● YOUR OBJECTIVE:
Could you please retype all of the data below exactly?

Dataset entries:
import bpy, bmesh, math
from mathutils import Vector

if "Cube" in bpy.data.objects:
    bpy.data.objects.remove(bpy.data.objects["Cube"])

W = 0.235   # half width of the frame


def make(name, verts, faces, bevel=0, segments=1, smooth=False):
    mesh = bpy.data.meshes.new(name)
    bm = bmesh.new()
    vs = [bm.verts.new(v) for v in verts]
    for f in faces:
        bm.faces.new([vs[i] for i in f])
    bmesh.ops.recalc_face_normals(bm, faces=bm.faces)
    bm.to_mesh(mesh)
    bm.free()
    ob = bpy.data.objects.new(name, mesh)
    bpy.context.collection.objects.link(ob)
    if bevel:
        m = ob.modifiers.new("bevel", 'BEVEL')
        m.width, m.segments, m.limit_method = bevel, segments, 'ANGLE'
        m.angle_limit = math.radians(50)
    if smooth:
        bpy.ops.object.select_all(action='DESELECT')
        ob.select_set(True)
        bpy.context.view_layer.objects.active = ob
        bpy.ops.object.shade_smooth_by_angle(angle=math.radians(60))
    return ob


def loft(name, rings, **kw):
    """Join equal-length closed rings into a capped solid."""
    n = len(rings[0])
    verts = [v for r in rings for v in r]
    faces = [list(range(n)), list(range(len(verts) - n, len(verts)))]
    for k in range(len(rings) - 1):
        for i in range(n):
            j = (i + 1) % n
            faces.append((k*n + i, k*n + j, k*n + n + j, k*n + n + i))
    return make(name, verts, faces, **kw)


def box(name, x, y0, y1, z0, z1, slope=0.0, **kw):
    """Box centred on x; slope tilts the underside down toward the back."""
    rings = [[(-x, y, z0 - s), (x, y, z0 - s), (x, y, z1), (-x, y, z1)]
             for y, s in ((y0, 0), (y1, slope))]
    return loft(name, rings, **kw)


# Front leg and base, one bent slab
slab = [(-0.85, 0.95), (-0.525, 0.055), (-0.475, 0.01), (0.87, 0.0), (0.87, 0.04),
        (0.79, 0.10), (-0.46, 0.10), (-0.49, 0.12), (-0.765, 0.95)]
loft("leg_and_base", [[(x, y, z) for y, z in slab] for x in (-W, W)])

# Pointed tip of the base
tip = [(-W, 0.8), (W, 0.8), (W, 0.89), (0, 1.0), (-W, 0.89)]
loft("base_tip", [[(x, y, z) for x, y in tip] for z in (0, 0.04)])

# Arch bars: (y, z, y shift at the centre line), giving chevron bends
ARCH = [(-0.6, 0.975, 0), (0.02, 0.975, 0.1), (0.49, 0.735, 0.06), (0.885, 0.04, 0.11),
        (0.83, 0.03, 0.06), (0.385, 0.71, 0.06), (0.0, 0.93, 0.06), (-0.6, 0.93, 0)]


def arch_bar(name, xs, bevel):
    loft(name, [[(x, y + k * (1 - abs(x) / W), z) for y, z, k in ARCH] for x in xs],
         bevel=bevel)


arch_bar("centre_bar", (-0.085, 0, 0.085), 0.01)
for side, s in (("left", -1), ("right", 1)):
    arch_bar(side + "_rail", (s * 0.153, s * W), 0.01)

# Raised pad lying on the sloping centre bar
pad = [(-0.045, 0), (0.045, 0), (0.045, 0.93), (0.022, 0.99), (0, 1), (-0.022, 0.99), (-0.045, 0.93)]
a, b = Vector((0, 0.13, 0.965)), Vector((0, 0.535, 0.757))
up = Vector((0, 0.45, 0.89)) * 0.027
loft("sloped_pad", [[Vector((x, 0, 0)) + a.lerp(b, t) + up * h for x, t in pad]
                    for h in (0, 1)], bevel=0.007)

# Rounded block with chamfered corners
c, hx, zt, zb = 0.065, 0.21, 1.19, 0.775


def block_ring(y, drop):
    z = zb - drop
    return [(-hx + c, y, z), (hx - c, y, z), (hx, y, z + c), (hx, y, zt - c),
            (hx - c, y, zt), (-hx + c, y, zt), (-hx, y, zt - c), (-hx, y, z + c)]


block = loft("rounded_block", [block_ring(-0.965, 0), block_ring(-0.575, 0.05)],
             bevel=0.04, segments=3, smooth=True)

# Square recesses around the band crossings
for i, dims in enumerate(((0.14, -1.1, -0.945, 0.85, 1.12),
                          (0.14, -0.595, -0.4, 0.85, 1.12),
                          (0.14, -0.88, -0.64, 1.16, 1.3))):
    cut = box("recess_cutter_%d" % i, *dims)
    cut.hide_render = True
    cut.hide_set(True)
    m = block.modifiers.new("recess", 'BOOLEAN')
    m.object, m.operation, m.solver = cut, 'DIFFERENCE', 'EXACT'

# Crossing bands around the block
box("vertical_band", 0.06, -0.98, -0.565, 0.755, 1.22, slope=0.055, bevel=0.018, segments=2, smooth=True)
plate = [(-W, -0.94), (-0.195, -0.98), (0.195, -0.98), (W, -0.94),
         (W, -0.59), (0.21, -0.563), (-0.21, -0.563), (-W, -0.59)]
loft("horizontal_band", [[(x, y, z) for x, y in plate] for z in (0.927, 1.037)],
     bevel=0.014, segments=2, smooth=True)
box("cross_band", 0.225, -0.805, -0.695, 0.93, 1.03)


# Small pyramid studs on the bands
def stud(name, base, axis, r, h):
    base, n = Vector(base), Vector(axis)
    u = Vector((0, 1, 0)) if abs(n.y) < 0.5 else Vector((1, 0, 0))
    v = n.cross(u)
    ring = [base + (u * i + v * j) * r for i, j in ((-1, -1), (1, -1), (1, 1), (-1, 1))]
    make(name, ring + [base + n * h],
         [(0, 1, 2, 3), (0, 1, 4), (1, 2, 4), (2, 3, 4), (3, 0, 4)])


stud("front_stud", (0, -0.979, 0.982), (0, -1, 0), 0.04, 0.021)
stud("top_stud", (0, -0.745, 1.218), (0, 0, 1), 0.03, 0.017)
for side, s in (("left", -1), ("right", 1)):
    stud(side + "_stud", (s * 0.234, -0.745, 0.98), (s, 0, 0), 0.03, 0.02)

● RESULT OF THIS EXERCISE:
import bpy, bmesh, math
from mathutils import Vector

if "Cube" in bpy.data.objects:
    bpy.data.objects.remove(bpy.data.objects["Cube"])

W = 0.235   # half width of the frame


def make(name, verts, faces, bevel=0, segments=1, smooth=False):
    mesh = bpy.data.meshes.new(name)
    bm = bmesh.new()
    vs = [bm.verts.new(v) for v in verts]
    for f in faces:
        bm.faces.new([vs[i] for i in f])
    bmesh.ops.recalc_face_normals(bm, faces=bm.faces)
    bm.to_mesh(mesh)
    bm.free()
    ob = bpy.data.objects.new(name, mesh)
    bpy.context.collection.objects.link(ob)
    if bevel:
        m = ob.modifiers.new("bevel", 'BEVEL')
        m.width, m.segments, m.limit_method = bevel, segments, 'ANGLE'
        m.angle_limit = math.radians(50)
    if smooth:
        bpy.ops.object.select_all(action='DESELECT')
        ob.select_set(True)
        bpy.context.view_layer.objects.active = ob
        bpy.ops.object.shade_smooth_by_angle(angle=math.radians(60))
    return ob


def loft(name, rings, **kw):
    """Join equal-length closed rings into a capped solid."""
    n = len(rings[0])
    verts = [v for r in rings for v in r]
    faces = [list(range(n)), list(range(len(verts) - n, len(verts)))]
    for k in range(len(rings) - 1):
        for i in range(n):
            j = (i + 1) % n
            faces.append((k*n + i, k*n + j, k*n + n + j, k*n + n + i))
    return make(name, verts, faces, **kw)


def box(name, x, y0, y1, z0, z1, slope=0.0, **kw):
    """Box centred on x; slope tilts the underside down toward the back."""
    rings = [[(-x, y, z0 - s), (x, y, z0 - s), (x, y, z1), (-x, y, z1)]
             for y, s in ((y0, 0), (y1, slope))]
    return loft(name, rings, **kw)


# Front leg and base, one bent slab
slab = [(-0.85, 0.95), (-0.525, 0.055), (-0.475, 0.01), (0.87, 0.0), (0.87, 0.04),
        (0.79, 0.10), (-0.46, 0.10), (-0.49, 0.12), (-0.765, 0.95)]
loft("leg_and_base", [[(x, y, z) for y, z in slab] for x in (-W, W)])

# Pointed tip of the base
tip = [(-W, 0.8), (W, 0.8), (W, 0.89), (0, 1.0), (-W, 0.89)]
loft("base_tip", [[(x, y, z) for x, y in tip] for z in (0, 0.04)])

# Arch bars: (y, z, y shift at the centre line), giving chevron bends
ARCH = [(-0.6, 0.975, 0), (0.02, 0.975, 0.1), (0.49, 0.735, 0.06), (0.885, 0.04, 0.11),
        (0.83, 0.03, 0.06), (0.385, 0.71, 0.06), (0.0, 0.93, 0.06), (-0.6, 0.93, 0)]


def arch_bar(name, xs, bevel):
    loft(name, [[(x, y + k * (1 - abs(x) / W), z) for y, z, k in ARCH] for x in xs],
         bevel=bevel)


arch_bar("centre_bar", (-0.085, 0, 0.085), 0.01)
for side, s in (("left", -1), ("right", 1)):
    arch_bar(side + "_rail", (s * 0.153, s * W), 0.01)

# Raised pad lying on the sloping centre bar
pad = [(-0.045, 0), (0.045, 0), (0.045, 0.93), (0.022, 0.99), (0, 1), (-0.022, 0.99), (-0.045, 0.93)]
a, b = Vector((0, 0.13, 0.965)), Vector((0, 0.535, 0.757))
up = Vector((0, 0.45, 0.89)) * 0.027
loft("sloped_pad", [[Vector((x, 0, 0)) + a.lerp(b, t) + up * h for x, t in pad]
                    for h in (0, 1)], bevel=0.007)

# Rounded block with chamfered corners
c, hx, zt, zb = 0.065, 0.21, 1.19, 0.775


def block_ring(y, drop):
    z = zb - drop
    return [(-hx + c, y, z), (hx - c, y, z), (hx, y, z + c), (hx, y, zt - c),
            (hx - c, y, zt), (-hx + c, y, zt), (-hx, y, zt - c), (-hx, y, z + c)]


block = loft("rounded_block", [block_ring(-0.965, 0), block_ring(-0.575, 0.05)],
             bevel=0.04, segments=3, smooth=True)

# Square recesses around the band crossings
for i, dims in enumerate(((0.14, -1.1, -0.945, 0.85, 1.12),
                          (0.14, -0.595, -0.4, 0.85, 1.12),
                          (0.14, -0.88, -0.64, 1.16, 1.3))):
    cut = box("recess_cutter_%d" % i, *dims)
    cut.hide_render = True
    cut.hide_set(True)
    m = block.modifiers.new("recess", 'BOOLEAN')
    m.object, m.operation, m.solver = cut, 'DIFFERENCE', 'EXACT'

# Crossing bands around the block
box("vertical_band", 0.06, -0.98, -0.565, 0.755, 1.22, slope=0.055, bevel=0.018, segments=2, smooth=True)
plate = [(-W, -0.94), (-0.195, -0.98), (0.195, -0.98), (W, -0.94),
         (W, -0.59), (0.21, -0.563), (-0.21, -0.563), (-W, -0.59)]
loft("horizontal_band", [[(x, y, z) for x, y in plate] for z in (0.927, 1.037)],
     bevel=0.014, segments=2, smooth=True)
box("cross_band", 0.225, -0.805, -0.695, 0.93, 1.03)


# Small pyramid studs on the bands
def stud(name, base, axis, r, h):
    base, n = Vector(base), Vector(axis)
    u = Vector((0, 1, 0)) if abs(n.y) < 0.5 else Vector((1, 0, 0))
    v = n.cross(u)
    ring = [base + (u * i + v * j) * r for i, j in ((-1, -1), (1, -1), (1, 1), (-1, 1))]
    make(name, ring + [base + n * h],
         [(0, 1, 2, 3), (0, 1, 4), (1, 2, 4), (2, 3, 4), (3, 0, 4)])


stud("front_stud", (0, -0.979, 0.982), (0, -1, 0), 0.04, 0.021)
stud("top_stud", (0, -0.745, 1.218), (0, 0, 1), 0.03, 0.017)
for side, s in (("left", -1), ("right", 1)):
    stud(side + "_stud", (s * 0.234, -0.745, 0.98), (s, 0, 0), 0.03, 0.02)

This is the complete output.